§ **Data extracts**:
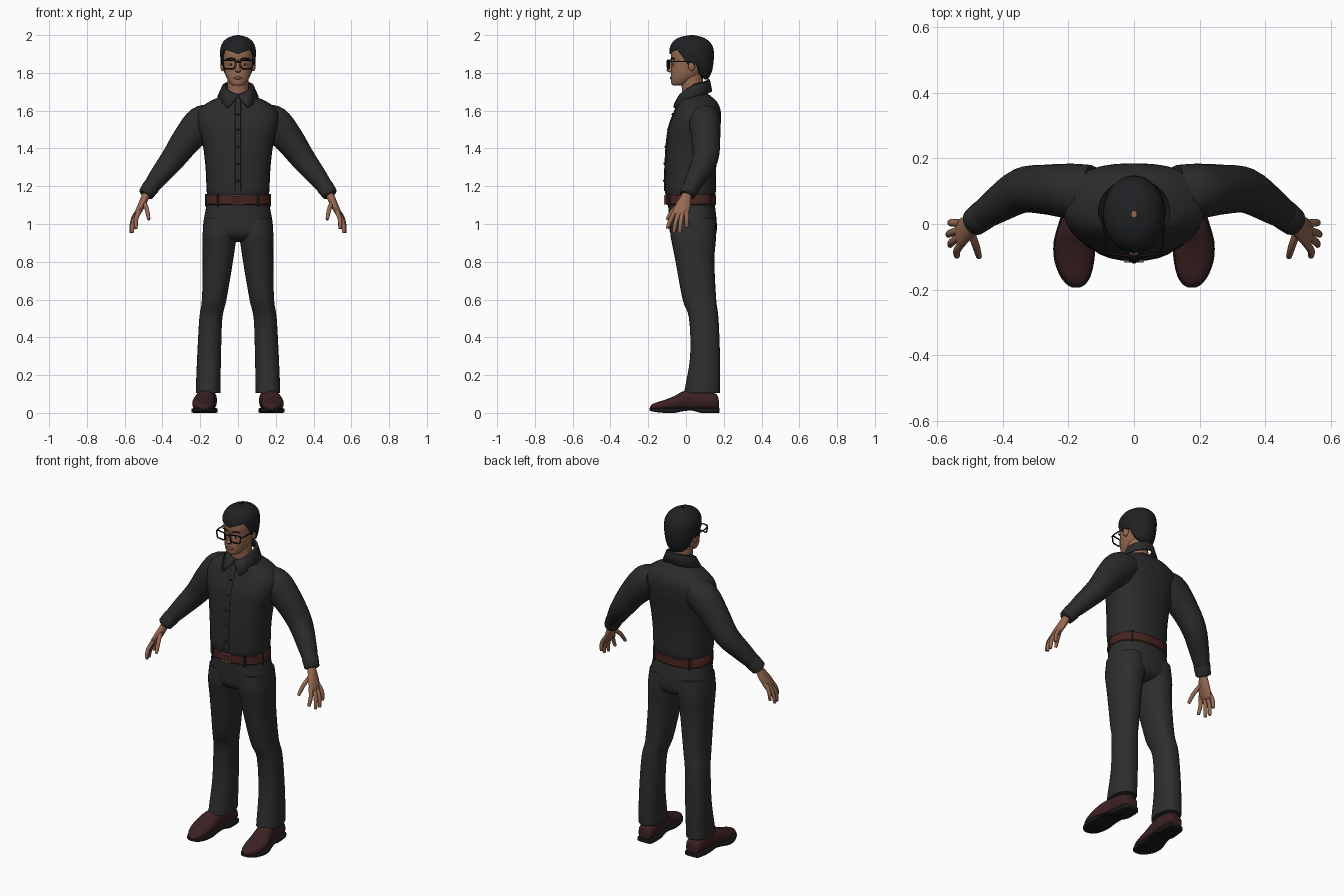
import bpy, bmesh, math
from mathutils import Vector

if "Cube" in bpy.data.objects:
    bpy.data.objects.remove(bpy.data.objects["Cube"])


def material(name, rgb):
    m = bpy.data.materials.new(name)
    m.diffuse_color = (*rgb, 1)
    m.use_nodes = True
    m.node_tree.nodes["Principled BSDF"].inputs["Base Color"].default_value = m.diffuse_color
    return m


SHIRT = material("charcoal shirt", (.024, .024, .025))
PANTS = material("charcoal trousers", (.027, .027, .028))
SKIN = material("skin", (.31, .145, .085))
HAIR = material("black hair", (.014, .015, .017))
BELT = material("dark red leather", (.065, .018, .015))
SHOE = material("oxblood leather", (.045, .015, .016))
BLACK = material("black", (.01, .01, .01))
COPPER = material("copper", (.42, .2, .12))
WHITE = material("eye white", (.5, .45, .4))
LIPS = material("lips", (.22, .085, .06))


def finish(ob, mat, mirror=False, angle=40):
    ob.data.materials.clear()
    ob.data.materials.append(mat)
    if mirror:
        ob.modifiers.new("mirror", 'MIRROR').use_clip = False
    bpy.ops.object.select_all(action='DESELECT')
    ob.select_set(True)
    bpy.context.view_layer.objects.active = ob
    bpy.ops.object.shade_smooth_by_angle(angle=math.radians(angle))
    return ob


def spline(rows, k=4):
    """Catmull-Rom through rows of numbers."""
    out = []
    for i in range(len(rows) - 1):
        p = [rows[max(0, min(len(rows) - 1, i + d))] for d in (-1, 0, 1, 2)]
        for j in range(k):
            t = j / k
            out.append([.5 * (2*b + (c-a)*t + (2*a-5*b+4*c-d)*t*t + (3*b-a-3*c+d)*t**3)
                        for a, b, c, d in zip(*p)])
    return out + [list(rows[-1])]


def lerp(table, x):
    for a, b in zip(table, table[1:]):
        if x <= b[0]:
            t = max(0, (x - a[0]) / (b[0] - a[0]))
            return [p + (q - p) * t for p, q in zip(a, b)]
    return list(table[-1])


def ring(c, u, v, ru, rv, e=2, n=28):
    pts = []
    for i in range(n):
        s, k = math.sin(math.tau * i / n), math.cos(math.tau * i / n)
        pts.append(Vector(c) + u * (ru * math.copysign(abs(s) ** (2 / e), s))
                   + v * (rv * math.copysign(abs(k) ** (2 / e), k)))
    return pts


def skin_rings(name, rings, mat, mirror=False, closed=True, caps=True, angle=40):
    bm = bmesh.new()
    vs = [[bm.verts.new(p) for p in r] for r in rings]
    n = len(vs[0])
    for a, b in zip(vs, vs[1:]):
        for i in range(n if closed else n - 1):
            j = (i + 1) % n
            bm.faces.new((a[i], a[j], b[j], b[i]))
    if caps:
        bm.faces.new(vs[0])
        bm.faces.new(vs[-1])
    bmesh.ops.recalc_face_normals(bm, faces=bm.faces)
    me = bpy.data.meshes.new(name)
    bm.to_mesh(me)
    bm.free()
    ob = bpy.data.objects.new(name, me)
    bpy.context.collection.objects.link(ob)
    return finish(ob, mat, mirror, angle)


X, Y, Z = Vector((1, 0, 0)), Vector((0, 1, 0)), Vector((0, 0, 1))


def body(name, rows, mat, e=2.2, k=4, mirror=False, n=32):
    """Rows of z, half width, front y, back y, optional centre x."""
    rings = []
    for r in spline(rows, k):
        cx = r[4] if len(r) > 4 else 0
        rings.append(ring((cx, (r[2] + r[3]) / 2, r[0]), X, Y, r[1], (r[3] - r[2]) / 2, e, n))
    return skin_rings(name, rings, mat, mirror)


def limb(name, rows, mat, k=4, n=20, mirror=True):
    """Rows of x, y, z, half width along y, half thickness."""
    s = spline(rows, k)
    rings = []
    for i, r in enumerate(s):
        t = (Vector(s[min(i + 1, len(s) - 1)][:3]) - Vector(s[max(i - 1, 0)][:3])).normalized()
        u = (Y - t * t.y).normalized()
        rings.append(ring(r[:3], u, t.cross(u), r[3], r[4], 2, n))
    return skin_rings(name, rings, mat, mirror)


def blob(name, loc, size, mat, mirror=False):
    bm = bmesh.new()
    bmesh.ops.create_uvsphere(bm, u_segments=16, v_segments=10, radius=1)
    for v in bm.verts:
        v.co = Vector(a * b + c for a, b, c in zip(v.co, size, loc))
    me = bpy.data.meshes.new(name)
    bm.to_mesh(me)
    bm.free()
    ob = bpy.data.objects.new(name, me)
    bpy.context.collection.objects.link(ob)
    return finish(ob, mat, mirror)


def tube(name, pts, r, mat, cyclic=False, mirror=False):
    cu = bpy.data.curves.new(name, 'CURVE')
    cu.dimensions, cu.bevel_depth, cu.bevel_resolution, cu.use_fill_caps = '3D', r, 2, True
    sp = cu.splines.new('POLY')
    sp.points.add(len(pts) - 1)
    for p, q in zip(sp.points, pts):
        p.co = (*q, 1)
    sp.use_cyclic_u = cyclic
    ob = bpy.data.objects.new(name, cu)
    bpy.context.collection.objects.link(ob)
    bpy.ops.object.select_all(action='DESELECT')
    ob.select_set(True)
    bpy.context.view_layer.objects.active = ob
    bpy.ops.object.convert(target='MESH')
    return finish(bpy.context.object, mat, mirror)


# Shirt: torso, placket, buttons, sleeves, cuffs
torso = [(1.14, .158, -.098, .15), (1.175, .166, -.112, .158), (1.3, .172, -.11, .16),
         (1.43, .188, -.102, .17), (1.52, .212, -.088, .183), (1.595, .212, -.06, .184),
         (1.64, .165, -.042, .168), (1.67, .105, -.03, .14), (1.69, .066, -.02, .115)]
body("shirt_torso", torso, SHIRT, 2.4)
body("placket", [(z, .016, f - .005, f + .03) for z, _, f, _ in torso[1:-1]], SHIRT, 6)
for z in (1.23, 1.32, 1.41, 1.5, 1.58):
    blob("button", (0, lerp(torso, z)[2] - .006, z), (.007, .004, .007), BLACK)
limb("sleeves", [(.13, .1, 1.56, .08, .075), (.19, .1, 1.532, .084, .094), (.268, .105, 1.45, .076, .08),
                 (.342, .102, 1.348, .069, .066), (.42, .055, 1.25, .054, .052),
                 (.47, .02, 1.185, .042, .04)], SHIRT, n=24)
limb("cuffs", [(.455, .03, 1.203, .043, .042), (.46, .027, 1.197, .047, .046),
               (.487, .006, 1.158, .043, .041), (.49, .004, 1.153, .035, .033)], SHIRT, k=1)

# Folded collar: angle, top z, bottom z, bottom radii
fold = [(4, 1.685, 1.668, .08, .085), (32, 1.695, 1.615, .105, .128), (60, 1.715, 1.65, .108, .112),
        (90, 1.738, 1.675, .105, .095), (180, 1.765, 1.705, .092, .09)]
top, mid, low = [], [], []
for d in range(4, 357, 4):
    _, zt, zb, rx, ry = lerp(fold, min(d, 360 - d))
    s, c = math.sin(math.radians(d)), math.cos(math.radians(d))
    low.append((rx * s, .045 - ry * c, zb))
    mid.append((.079 * s, .045 - .079 * c, zt - .004))
    top.append((.068 * s, .045 - .07 * c, zt))
collar = skin_rings("collar", [low, mid, top], SHIRT, closed=False, caps=False)
sol = collar.modifiers.new("thickness", 'SOLIDIFY')
sol.thickness, sol.offset = .008, 0

# Trousers
body("trouser_hips", [(1.12, .164, -.095, .15), (1.06, .174, -.093, .158), (1.0, .184, -.09, .163),
                      (.95, .178, -.083, .16), (.92, .13, -.055, .135), (.905, .05, -.01, .09)], PANTS, 2.3)
body("trouser_legs", [(1.03, .088, -.08, .155, .09), (.95, .093, -.083, .16, .094), (.9, .088, -.075, .157, .1),
                      (.8, .08, -.055, .15, .107), (.6, .065, -.018, .16, .126), (.5, .061, .016, .172, .144),
                      (.3, .063, .022, .18, .153), (.13, .065, -.006, .181, .158),
                      (.105, .064, -.01, .179, .158)], PANTS, 2.3, mirror=True)

# Belt, loops and buckle
body("belt", [(1.1, .168, -.1, .154), (1.105, .172, -.106, .159), (1.15, .17, -.106, .159),
              (1.155, .166, -.1, .154)], BELT, 2.3, k=1, n=40)
for a in (35, 80, 140):
    s, c = math.sin(math.radians(a)), math.cos(math.radians(a))
    x, y = .171 * s ** (2 / 2.3), .026 - .133 * math.copysign(abs(c) ** (2 / 2.3), c)
    tube("belt_loops", [(x, y, 1.092), (x, y, 1.16)], .006, PANTS, mirror=True)
tube("buckle", [(-.028, -.112, 1.105), (.028, -.112, 1.105), (.028, -.112, 1.15), (-.028, -.112, 1.15)],
     .005, COPPER, True)
tube("buckle_prong", [(-.028, -.114, 1.127), (.01, -.114, 1.127)], .004, COPPER)

# Shoes: y, centre x, half width, top z, sole bottom z
last = [(.174, .158, .025, .06, .002), (.16, .158, .044, .1, 0), (.08, .162, .05, .125, 0),
        (.03, .168, .05, .125, .012), (-.02, .177, .056, .112, .008), (-.06, .182, .06, .09, 0),
        (-.11, .182, .057, .07, 0), (-.155, .179, .043, .056, .004), (-.18, .177, .025, .045, .009),
        (-.19, .177, .008, .032, .013)]
rows = spline(last, 3)
skin_rings("shoes", [ring((x, y, (t + .012) / 2), X, Z, w, (t - .012) / 2, 2.3) for y, x, w, t, b in rows],
           SHOE, True)
skin_rings("soles", [ring((x, y * 1.02, (b + .026) / 2), X, Z, w + .004, (.026 - b) / 2, 6)
                     for y, x, w, t, b in rows], BLACK, True)

# Hands
limb("palms", [(.478, .012, 1.175, .026, .022), (.49, .002, 1.145, .027, .021), (.508, -.012, 1.105, .038, .02),
               (.53, -.029, 1.06, .043, .016), (.537, -.034, 1.042, .032, .009)], SKIN)
fingers = {"thumbs": ((.497, -.025, 1.115), (.482, -.067, 1.075), (.473, -.098, 1.028)),
           "index_fingers": ((.522, -.056, 1.07), (.54, -.08, 1.025), (.54, -.097, .98)),
           "middle_fingers": ((.53, -.038, 1.06), (.555, -.055, 1.01), (.56, -.064, .958)),
           "ring_fingers": ((.533, -.018, 1.06), (.56, -.028, 1.01), (.566, -.033, .958)),
           "little_fingers": ((.53, .002, 1.07), (.555, .004, 1.03), (.56, .003, .985))}
for name, (a, b, c) in fingers.items():
    tip = Vector(c) + (Vector(c) - Vector(b)) * .1
    limb(name, [(*a, .012, .012), (*b, .0115, .0115), (*c, .009, .009), (*tip, .004, .004)], SKIN, 3, 12)

# Neck and head
body("neck", [(1.64, .062, -.022, .1), (1.7, .058, -.02, .095), (1.74, .056, -.025, .09),
              (1.8, .058, -.03, .09)], SKIN, 2)
body("head", [(1.733, .026, -.068, -.02), (1.742, .04, -.077, .005), (1.765, .056, -.08, .045),
              (1.79, .067, -.08, .08), (1.82, .073, -.079, .105), (1.86, .078, -.077, .12),
              (1.9, .081, -.08, .125), (1.935, .077, -.07, .12), (1.965, .055, -.04, .09),
              (1.98, .02, .01, .05)], SKIN, 2.25)
body("nose", [(1.87, .006, -.083, -.06), (1.845, .008, -.089, -.06), (1.822, .012, -.1, -.06),
              (1.812, .016, -.103, -.06), (1.803, .012, -.09, -.06)], SKIN, 2, n=16)
blob("lips", (0, -.075, 1.773), (.024, .011, .008), LIPS)
blob("ears", (.083, .03, 1.838), (.011, .018, .029), SKIN, True)
blob("eyes", (.036, -.063, 1.845), (.014, .011, .006), WHITE, True)
blob("irises", (.036, -.07, 1.845), (.006, .006, .0055), BLACK, True)
tube("eyebrows", [(.014, -.08, 1.872), (.035, -.075, 1.878), (.058, -.062, 1.874)], .004, HAIR, mirror=True)

# Hair cap whose lower edge follows the hairline by angle
hairline = [(0, 1.9), (22, 1.912), (48, 1.925), (66, 1.885), (80, 1.84), (92, 1.84), (104, 1.855),
            (116, 1.8), (140, 1.772), (180, 1.766)]
shape = spline([(1.76, .066, -.08, .112), (1.8, .081, -.082, .135), (1.85, .09, -.086, .145),
                (1.9, .095, -.088, .148), (1.94, .091, -.084, .142), (1.97, .074, -.064, .12),
                (1.99, .045, -.03, .085), (2.0, .008, .02, .04)], 4)
rings = []
for k in range(-1, 17):
    pts = []
    for i in range(60):
        a = i * 6
        zb = lerp(hairline, min(a, 360 - a))[1]
        z, w, f, b = lerp(shape, zb + (2 - zb) * math.sin(max(k, 0) / 16 * math.pi / 2))
        g = .82 if k < 0 else 1
        s, c = math.sin(math.radians(a)), math.cos(math.radians(a))
        pts.append((w * g * s, (f + b) / 2 - g * (b - f) / 2 * c, z))
    rings.append(pts)
skin_rings("hair", rings, HAIR, caps=False, angle=60)

# Glasses
tube("glasses_frames", [(.016, -.098, 1.866), (.074, -.09, 1.868), (.08, -.088, 1.862), (.076, -.089, 1.83),
                        (.068, -.091, 1.823), (.026, -.097, 1.823), (.016, -.098, 1.832)],
     .0042, BLACK, True, True)
tube("glasses_bridge", [(-.016, -.098, 1.857), (0, -.1, 1.86), (.016, -.098, 1.857)], .004, BLACK)
tube("glasses_arms", [(.08, -.088, 1.86), (.088, -.06, 1.86), (.09, .025, 1.86), (.088, .045, 1.845)],
     .0035, BLACK, mirror=True)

§ **Problem requirements**: Please show all lines from the entries that contain the word "torso".

§ **Output of the task**:
# Shirt: torso, placket, buttons, sleeves, cuffs
torso = [(1.14, .158, -.098, .15), (1.175, .166, -.112, .158), (1.3, .172, -.11, .16),
body("shirt_torso", torso, SHIRT, 2.4)
body("placket", [(z, .016, f - .005, f + .03) for z, _, f, _ in torso[1:-1]], SHIRT, 6)
    blob("button", (0, lerp(torso, z)[2] - .006, z), (.007, .004, .007), BLACK)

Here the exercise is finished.